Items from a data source

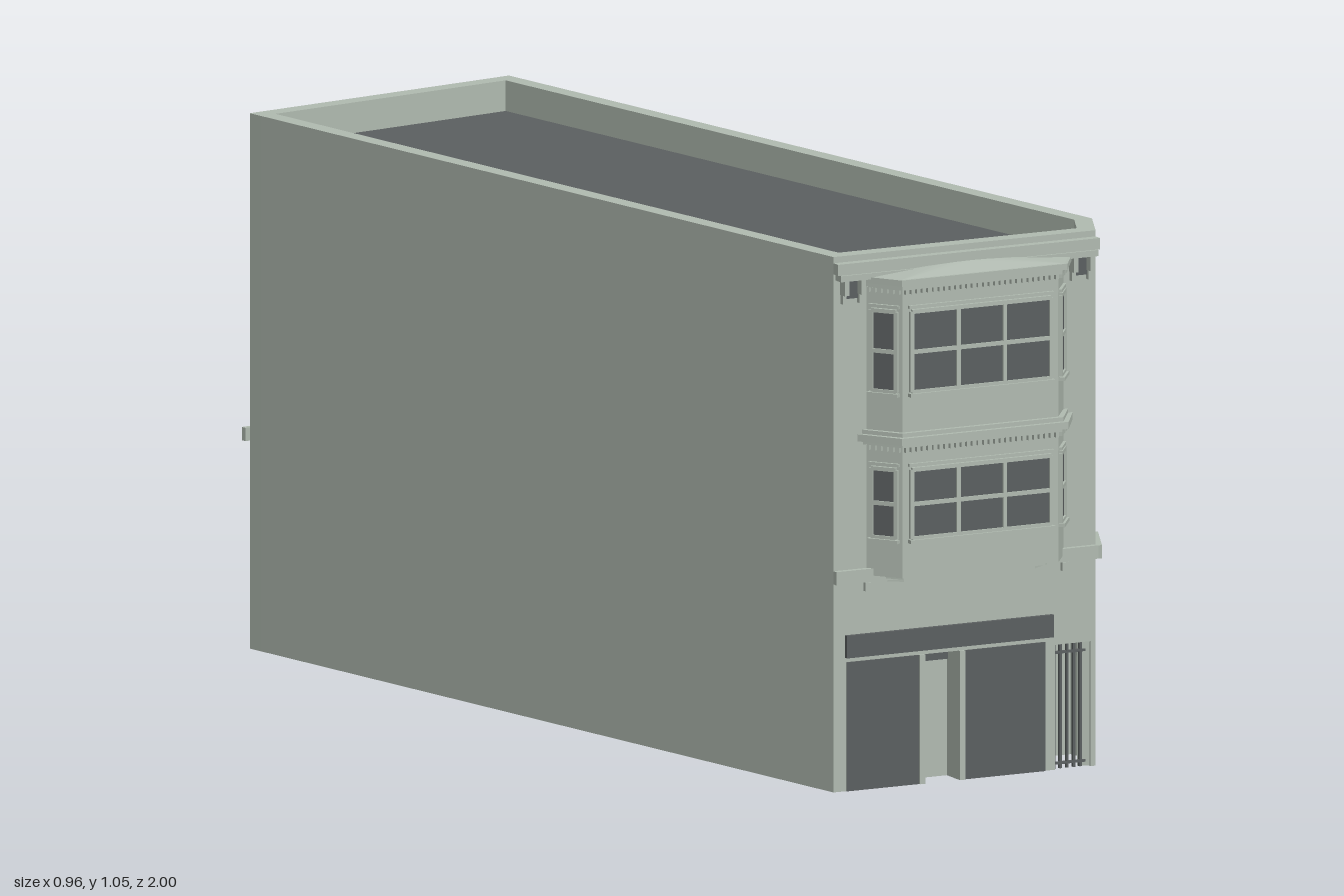
import * as THREE from 'three';
import { ConvexGeometry } from 'three/addons/geometries/ConvexGeometry.js';

const stone = new THREE.MeshStandardMaterial({ color: 0xb0bab0 });
stone.name = 'paleStone';
const dark = new THREE.MeshStandardMaterial({ color: 0x5b5f60 });
dark.name = 'darkGlass';

const HEIGHT = 1.05, THICK = 0.035;
// Footprint corners (x, z), counter-clockwise seen from above
const A = [-0.161, 0.915], B = [0.411, 0.915], C = [0.461, 0.807], D = [0.147, -0.985], E = [-0.471, -0.887];
const BAY_X = 0.126;

function add(parent, name, geo, mat) {
  const m = new THREE.Mesh(geo, mat);
  m.name = name;
  parent.add(m);
  return m;
}

// Box given by its limits
function box(parent, name, x0, x1, y0, y1, z0, z1, mat = stone) {
  const m = add(parent, name, new THREE.BoxGeometry(x1 - x0, y1 - y0, z1 - z0), mat);
  m.position.set((x0 + x1) / 2, (y0 + y1) / 2, (z0 + z1) / 2);
  return m;
}

// Group whose x runs along a wall from P to Q and whose z points outward
function face(parent, name, P, Q) {
  const g = new THREE.Group();
  g.name = name;
  g.position.set(P[0], 0, P[1]);
  g.rotation.y = Math.atan2(P[1] - Q[1], Q[0] - P[0]);
  g.userData.length = Math.hypot(Q[0] - P[0], Q[1] - P[1]);
  parent.add(g);
  return g;
}

// Wall slab with doorways [x0, x1, top] cut from its foot
function wall(g, doors = []) {
  const L = g.userData.length, s = new THREE.Shape();
  s.moveTo(0, 0);
  for (const [a, b, top] of doors) {
    s.lineTo(a, 0);
    s.lineTo(a, top);
    s.lineTo(b, top);
    s.lineTo(b, 0);
  }
  s.lineTo(L, 0);
  s.lineTo(L, HEIGHT);
  s.lineTo(0, HEIGHT);
  const geo = new THREE.ExtrudeGeometry(s, { depth: THICK, bevelEnabled: false });
  add(g, 'wall', geo.translate(0, 0, -THICK), stone);
}

// Horizontal slab from a plan outline of (x, z) points
function slab(parent, name, pts, y0, y1, mat = stone) {
  const s = new THREE.Shape(pts.map(([x, z]) => new THREE.Vector2(x, -z)));
  const geo = new THREE.ExtrudeGeometry(s, { depth: y1 - y0, bevelEnabled: false });
  return add(parent, name, geo.rotateX(-Math.PI / 2).translate(0, y0, 0), mat);
}

// Pane with raised frame, glazing bars and sill
function glazing(g, x0, x1, y0, y1, cols, rows, bar = 0.008, sill = 0.012) {
  box(g, 'pane', x0, x1, y0, y1, 0, 0.003, dark);
  for (let i = 0; i <= cols; i++) {
    const x = x0 + (x1 - x0) * i / cols;
    box(g, 'glazingBar', x - bar / 2, x + bar / 2, y0, y1, 0, 0.007);
  }
  for (let j = 0; j <= rows; j++) {
    const y = y0 + (y1 - y0) * j / rows;
    box(g, 'glazingRail', x0, x1, y - bar / 2, y + bar / 2, 0, 0.007);
  }
  box(g, 'sill', x0 - 0.006, x1 + 0.006, y0 - 0.009, y0 - 0.002, 0, sill);
}

// Lining behind a doorway
function recess(g, x0, x1, top, depth) {
  const t = 0.006;
  box(g, 'recessBack', x0 - t, x1 + t, 0, top + t, -depth - t, -depth);
  box(g, 'recessLeft', x0 - t, x0, 0, top + t, -depth, -THICK + 0.002);
  box(g, 'recessRight', x1, x1 + t, 0, top + t, -depth, -THICK + 0.002);
  box(g, 'recessTop', x0, x1, top, top + t, -depth, -THICK + 0.002);
}

// Plan of the canted bay, grown outward by o
const bayPlan = (o) => [
  [BAY_X - 0.215 - o, 0.905], [BAY_X - 0.215 - o, 0.915], [BAY_X - 0.17 - o * 0.6, 0.978 + o],
  [BAY_X + 0.17 + o * 0.6, 0.978 + o], [BAY_X + 0.215 + o, 0.915], [BAY_X + 0.215 + o, 0.905],
];

function buildBay(root) {
  const bay = new THREE.Group();
  bay.name = 'bayWindow';
  root.add(bay);
  slab(bay, 'bayBody', bayPlan(0), 0.42, 0.99);
  slab(bay, 'bayFoot', bayPlan(-0.025), 0.412, 0.42);
  slab(bay, 'bayFootLower', bayPlan(-0.045), 0.403, 0.412);
  slab(bay, 'middleCorniceLower', bayPlan(0.008), 0.677, 0.684);
  slab(bay, 'middleCornice', bayPlan(0.02), 0.684, 0.698);
  slab(bay, 'middleCorniceTop', bayPlan(0.01), 0.698, 0.706);
  slab(bay, 'topCorniceLower', bayPlan(0.008), 0.986, 0.996);
  slab(bay, 'topCornice', bayPlan(0.018), 0.996, 1.008);

  // Gently arched hipped cap
  const cap = [];
  for (const [x, z] of bayPlan(0.012)) cap.push(new THREE.Vector3(x, 1.008, z));
  for (let i = 0; i <= 8; i++) {
    const t = i / 4 - 1;
    cap.push(new THREE.Vector3(BAY_X + t * 0.14, 1.022 - 0.008 * t * t, 0.94));
  }
  add(bay, 'bayCap', new ConvexGeometry(cap), stone);

  // Windows and dentils on the three sides of each storey
  const p = bayPlan(0);
  for (let i = 1; i <= 3; i++) {
    const g = face(bay, ['leftCant', 'bayFront', 'rightCant'][i - 1], p[i], p[i + 1]);
    const L = g.userData.length, front = i === 2;
    const inset = front ? 0.018 : 0.012;
    for (const [y0, y1, dentilY] of [[0.497, 0.632, 0.667], [0.784, 0.942, 0.977]]) {
      glazing(g, inset, L - inset, y0, y1, front ? 3 : 1, 2);
      box(g, 'windowHead', inset - 0.006, L - inset + 0.006, y1 + 0.006, y1 + 0.012, 0, 0.006);
      const n = front ? 28 : 6;
      for (let k = 0; k < n; k++) {
        const x = (k + 0.5) * L / n;
        box(g, 'dentil', x - 0.003, x + 0.003, dentilY, dentilY + 0.01, 0, 0.008);
      }
    }
  }
}

function buildShopfront(g) {
  const X = (x) => x - A[0];
  // Shop windows, sign board and door posts
  for (const [a, b] of [[-0.133, 0.024], [0.125, 0.3]]) {
    box(g, 'shopWindow', X(a), X(b), 0, 0.253, 0, 0.003, dark);
  }
  box(g, 'signBoard', X(-0.136), X(0.316), 0.262, 0.306, 0, 0.009, dark);
  for (const x of [0.031, 0.118]) box(g, 'doorPost', X(x - 0.006), X(x + 0.006), 0, 0.253, -0.02, 0.006);
  // Recessed shop door
  recess(g, X(0.037), X(0.113), 0.253, 0.05);
  box(g, 'transomPane', X(0.039), X(0.111), 0.23, 0.252, -0.05, -0.042, dark);
  box(g, 'pullHandle', X(0.043), X(0.047), 0.085, 0.2, -0.05, -0.035, dark);
  // Barred gate
  for (let i = 0; i < 6; i++) {
    const x = X(0.325 + i * 0.0145);
    box(g, 'gateBar', x - 0.0025, x + 0.0025, 0, 0.243, -0.014, -0.008, dark);
  }
  for (const y of [0.008, 0.225]) box(g, 'gateRail', X(0.322), X(0.4), y, y + 0.005, -0.014, -0.008, dark);
  // Parapet cornice with end brackets and panels
  box(g, 'corniceShelf', 0.004, X(0.405), 1.004, 1.016, 0, 0.024);
  box(g, 'parapetBand', 0, X(0.411), 1.016, 1.038, 0, 0.019);
  for (const s of [-1, 1]) {
    const at = (d) => X(BAY_X + s * d);
    for (const d of [0.268, 0.232]) {
      box(g, 'cornerBracket', at(d) - 0.005, at(d) + 0.005, 0.975, 1.004, 0, 0.02);
      box(g, 'bracketDrop', at(d) - 0.004, at(d) + 0.004, 0.957, 0.975, 0, 0.011);
    }
    box(g, 'friezePanel', at(0.25) - 0.014, at(0.25) + 0.014, 0.966, 1.002, 0, 0.004, dark);
    box(g, 'bayBracket', at(0.215) - 0.007, at(0.215) + 0.007, 0.39, 0.407, 0, 0.01);
  }
}

export function createModel() {
  const root = new THREE.Group();
  root.name = 'cornerShopBuilding';

  const front = face(root, 'frontWall', A, B);
  const corner = face(root, 'cornerWall', B, C);
  const back = face(root, 'backWall', D, E);
  wall(front, [[0.198, 0.274, 0.253], [0.483, 0.561, 0.245]]);
  wall(corner, [[0.014, 0.11, 0.21]]);
  wall(face(root, 'longWallLeft', C, D));
  wall(face(root, 'longWallRight', E, A));

  // Back wall with door and four windows
  const L = back.userData.length;
  wall(back, [[L * 0.44, L * 0.58, 0.22]]);
  recess(back, L * 0.44, L * 0.58, 0.22, 0.06);
  for (const t of [0.32, 0.68]) {
    for (const y of [0.51, 0.79]) glazing(back, L * t - 0.034, L * t + 0.034, y, y + 0.14, 2, 2, 0.006, 0.016);
  }

  // String course on the street and back walls
  for (const g of [front, corner, back]) {
    const end = g === front ? 0 : 0.01;
    box(g, 'stringCourse', -end, g.userData.length + end, 0.408, 0.434, 0, 0.012);
  }

  buildShopfront(front);
  buildBay(root);

  // Corner porch lining
  box(root, 'porchBack', 0.305, 0.45, 0, 0.252, 0.785, 0.791);
  box(root, 'porchSide', 0.305, 0.311, 0, 0.252, 0.791, 0.882);
  slab(root, 'porchCeiling', [[0.305, 0.785], [0.305, 0.885], [0.41, 0.885], [0.445, 0.8]], 0.246, 0.252);

  // Flat roof sunk behind the parapet
  slab(root, 'roof', [[-0.14, 0.89], [0.395, 0.89], [0.438, 0.798], [0.13, -0.962], [-0.448, -0.87]], 0.98, 0.99, dark);
  return root;
}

:: Exercise objective ::
Scan the data above. Return every line with "stone" in it.

:: Result ::
const stone = new THREE.MeshStandardMaterial({ color: 0xb0bab0 });
stone.name = 'paleStone';
function box(parent, name, x0, x1, y0, y1, z0, z1, mat = stone) {
  add(g, 'wall', geo.translate(0, 0, -THICK), stone);
function slab(parent, name, pts, y0, y1, mat = stone) {
  add(bay, 'bayCap', new ConvexGeometry(cap), stone);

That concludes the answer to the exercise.